Hertz said clocking out is required for all breaks, and it is now enforcing that policy to prevent abuse.
The union says it is fighting the terminations through grievance and arbitration procedures and is also filing unfair labor practice charges with the National Labor Relations Board, as well as religious discrimination complaints with the EEOC.”
At some point a decision will be made on this issue and the loosing side is going to go berserk with anger. Whether or not an individual company requires employees to punch out for their breaks has always been left up to the individual companies. I’ve worked for public sector employers who absolutely required you to punch out for any reason you weren’t actually working. I’ve also worked for private sector concerns that only required you to punch a time clock when your shift started and punch it again when your shift ended. So long as you didn’t abuse the privilege by taking extra breaks, long breaks or long lunches, there was never a problem.
As for the five prayer breaks each day; I’ve never experienced any employee who was Muslim ask for that time off to pray, so I really don’t know what my former employees would have said.
That’s a lie. I surely do know what my former employers would have said - “Hell, No!” And that would have been every public and private sector employer I’ve ever worked for.
I vividly recall one business owner tell a fellow employee, “You will clock out at break time and clock back in after your break or you’ll be looking for a new job. Fifteen minute breaks tend to stretch into a half-hour or more very quickly and this is the only way to control that problem. That’s the rule. Follow the rule and we’ll get along just fine. Disobey that rule and you’ll be terminated”. And that was that!
This report didn’t address the question of whether or not the five prayer breaks were in addition to regular mandated breaks or if the break time was eaten up by the five, five minute prayer breaks. It might well make a difference if the total break time was about the same.

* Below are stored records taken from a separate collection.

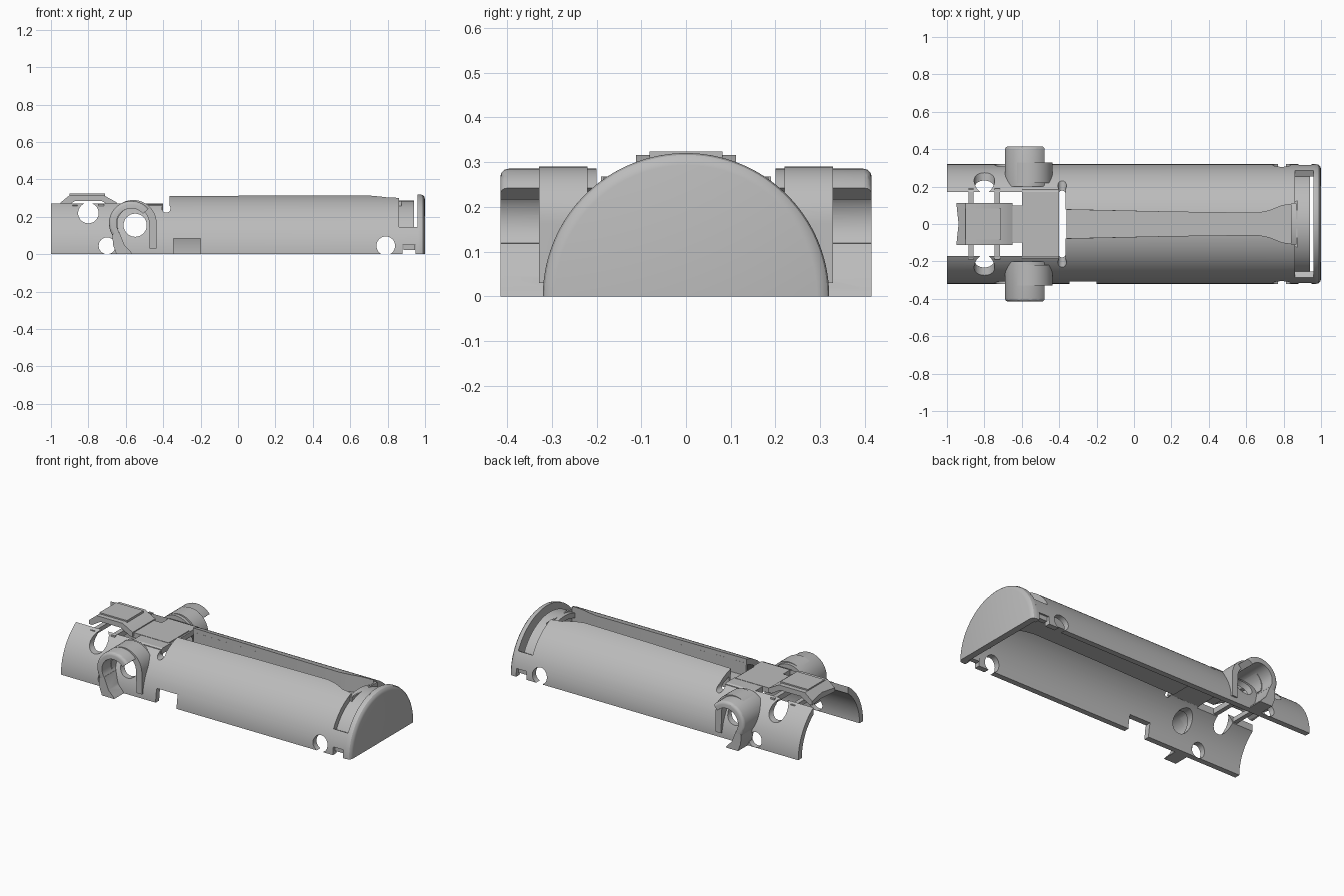
import bpy, bmesh, math

if "Cube" in bpy.data.objects:
    bpy.data.objects.remove(bpy.data.objects["Cube"])

grey = bpy.data.materials.new("plain_grey")
grey.diffuse_color = (0.5, 0.5, 0.5, 1)
grey.use_nodes = True
grey.node_tree.nodes["Principled BSDF"].inputs["Base Color"].default_value = grey.diffuse_color


def finish(name, bm):
    bmesh.ops.remove_doubles(bm, verts=bm.verts, dist=1e-5)
    bmesh.ops.recalc_face_normals(bm, faces=bm.faces)
    me = bpy.data.meshes.new(name)
    bm.to_mesh(me)
    bm.free()
    me.materials.append(grey)
    ob = bpy.data.objects.new(name, me)
    bpy.context.collection.objects.link(ob)
    return ob


def prism(name, pts, axis, a, b, round_outer=None):
    """Extrude a 2D outline along an axis from a to b."""
    place = {"y": lambda p, t: (p[0], t, p[1]), "z": lambda p, t: (p[0], p[1], t)}[axis]
    bm = bmesh.new()
    lo = [bm.verts.new(place(p, a)) for p in pts]
    hi = [bm.verts.new(place(p, b)) for p in pts]
    n = len(pts)
    bm.faces.new(lo)
    bm.faces.new(hi)
    for i in range(n):
        j = (i + 1) % n
        bm.faces.new((lo[i], lo[j], hi[j], hi[i]))
    if round_outer:  # soften the first edges of the far rim
        rim = [e for e in bm.edges if e.verts[0] in hi[:round_outer] and e.verts[1] in hi[:round_outer]]
        bmesh.ops.recalc_face_normals(bm, faces=bm.faces)
        bmesh.ops.bevel(bm, geom=rim, offset=0.018, segments=3, profile=0.5, affect='EDGES')
    return finish(name, bm)


def box(name, x0, x1, y0, y1, z0, z1):
    return prism(name, [(x0, y0), (x1, y0), (x1, y1), (x0, y1)], "z", z0, z1)


def revolve(name, prof, a0=0, a1=180, seg=64):
    """Sweep a closed (x, radius) profile around the x axis."""
    bm = bmesh.new()
    rings = []
    for i in range(seg + 1):
        a = math.radians(a0 + (a1 - a0) * i / seg)
        rings.append([bm.verts.new((x, r * math.cos(a), r * math.sin(a))) for x, r in prof])
    n = len(prof)
    for p, q in zip(rings, rings[1:]):
        for k in range(n):
            m = (k + 1) % n
            if prof[k][1] == 0 and prof[m][1] == 0:
                continue
            if prof[k][1] == 0:
                bm.faces.new((p[k], p[m], q[m]))
            elif prof[m][1] == 0:
                bm.faces.new((p[k], p[m], q[k]))
            else:
                bm.faces.new((p[k], p[m], q[m], q[k]))
    bm.faces.new(rings[0])
    bm.faces.new(rings[-1])
    return finish(name, bm)


def arc(cx, cz, r, a0, a1, n=24):
    return [(cx + r * math.cos(math.radians(a0 + (a1 - a0) * i / n)),
             cz + r * math.sin(math.radians(a0 + (a1 - a0) * i / n))) for i in range(n + 1)]


def bore(x, z, r, n=32):
    return prism("cutter", arc(x, z, r, 0, 360 - 360 / n, n - 1), "y", -0.6, 0.6)


def cut(ob, cutters):
    bpy.context.view_layer.objects.active = ob
    for c in cutters:
        m = ob.modifiers.new("cut", 'BOOLEAN')
        m.operation, m.solver, m.object = 'DIFFERENCE', 'EXACT', c
        bpy.ops.object.modifier_apply(modifier=m.name)
        bpy.data.objects.remove(c)


def plan(extra, x0, x1):
    half = [(x0, 0.077 + extra), (0.2, 0.064 + extra), (0.66, 0.058 + extra),
            (0.72, 0.07 + extra), (0.79, 0.098 + extra), (x1, 0.11 + extra)]
    return half + [(x, -y) for x, y in reversed(half)]


# Half-tube shell with all its openings
shell = revolve("shell", [(-1, 0.285), (0.965, 0.285), (0.965, 0.32), (-1, 0.32)], seg=96)
cut(shell, [
    box("cutter", -1.1, -0.6, -0.17, 0.17, 0.1, 0.5),           # open end of the top
    box("cutter", -0.61, -0.4, -0.3, 0.3, 0.27, 0.5),           # flat deck seat
    box("cutter", -0.4, -0.365, -0.3, 0.3, 0.245, 0.5),         # cross slot
    bore(-0.384, 0.245, 0.023),
    bore(-0.8, 0.22, 0.055),
    bore(-0.7, 0.045, 0.045),
    bore(0.79, 0.045, 0.05),
    bore(-0.55, 0.155, 0.062),
    box("cutter", -0.345, -0.2, -0.5, 0, -0.1, 0.085),          # front notch
    box("cutter", 0.88, 0.95, -0.5, 0.5, -0.1, 0.05),
    prism("cutter", plan(0, -0.37, 0.87), "z", 0.2, 0.5),       # long channel
    revolve("cutter", [(0.86, 0.24), (0.96, 0.24), (0.96, 0.4), (0.86, 0.4)], 27, 153),
])

# Channel lining set into the top
lining = prism("channel_lining", plan(0.015, -0.362, 0.875), "z", 0.19, 0.285)
cut(lining, [prism("cutter", plan(0, -0.4, 0.865), "z", 0.205, 0.5)])

# Rounded end wall and the recessed band beside it
revolve("end_cap", [(0.96, 0), (0.96, 0.32), (0.975, 0.32), (0.988, 0.316),
                    (0.996, 0.307), (1, 0.293), (1, 0)])
revolve("recessed_band", [(0.84, 0.255), (0.94, 0.255), (0.94, 0.286), (0.84, 0.286)], 24, 156)

# Deck behind the button
box("deck", -0.6, -0.4, -0.185, 0.185, 0.235, 0.265)
box("deck_panel", -0.66, -0.41, -0.1, 0.1, 0.24, 0.272)

# Push button bridge with raised pad and cross bars
button = prism("button", [(-0.95, 0.275), (-0.9, 0.316), (-0.72, 0.316), (-0.65, 0.278), (-0.65, 0.25),
                          (-0.67, 0.25), (-0.73, 0.285), (-0.87, 0.285), (-0.93, 0.25), (-0.95, 0.25)],
               "y", -0.112, 0.112)
cut(button, [prism("cutter", [(-1, -0.13), (-0.952, -0.13), (-0.938, 0), (-0.952, 0.13), (-1, 0.13)],
                   "z", 0.1, 0.5)])
box("button_pad", -0.9, -0.71, -0.082, 0.082, 0.31, 0.324)
for x in (-0.885, -0.745):
    box("button_bar", x, x + 0.028, -0.19, 0.19, 0.235, 0.262 if x < -0.8 else 0.268)

# Side hoods, collars and lower lips
CX, CZ = -0.57, 0.165
hood_line = arc(CX, CZ, 0.12, 40, 215) + arc(CX, CZ, 0.08, 215, 40)
collar_line = ([(-0.435, 0.03)] + arc(CX + 0.01, CZ, 0.125, 0, 200) + arc(CX + 0.01, CZ, 0.085, 200, 0)
               + [(-0.472, 0.03)])
lip_line = [(-0.672, 0.105), (-0.668, 0.05), (-0.65, 0), (-0.565, 0), (-0.575, 0.015),
            (-0.605, 0.045), (-0.635, 0.118)]
parts = []
for s, side in ((-1, "front"), (1, "back")):
    for name, line, a, b, rim in (("hood", hood_line, 0.2, 0.415, 25),
                                  ("collar", collar_line, 0.22, 0.328, None),
                                  ("lip", lip_line, 0.28, 0.415, None)):
        ob = prism(side + "_" + name, line, "y", s * a, s * b, rim)
        cut(ob, [revolve("cutter", [(-0.9, 0), (-0.3, 0), (-0.3, 0.3), (-0.9, 0.3)], -20, 200)])

# Small tabs by the end cap
for s, side in ((-1, "front"), (1, "back")):
    y0, y1 = sorted((s * 0.275, s * 0.305))
    box(side + "_tab", 0.885, 0.945, y0, y1, 0.022, 0.06)

# Smooth round surfaces, keep hard edges
for ob in bpy.context.scene.objects:
    bpy.ops.object.select_all(action='DESELECT')
    ob.select_set(True)
    bpy.context.view_layer.objects.active = ob
    bpy.ops.object.shade_smooth_by_angle(angle=math.radians(30))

If not, the employee would be getting basically a half-hour off, with pay, to pray and that undoubtedly not go over well with the other employees.
Prayer breaks, clothing that’s associated with religious beliefs, the refusal to reveal one’s face for ID photos based on religious beliefs...All matters that are rapidly coming to a head in the United States as the number of Muslim citizens continues to grow.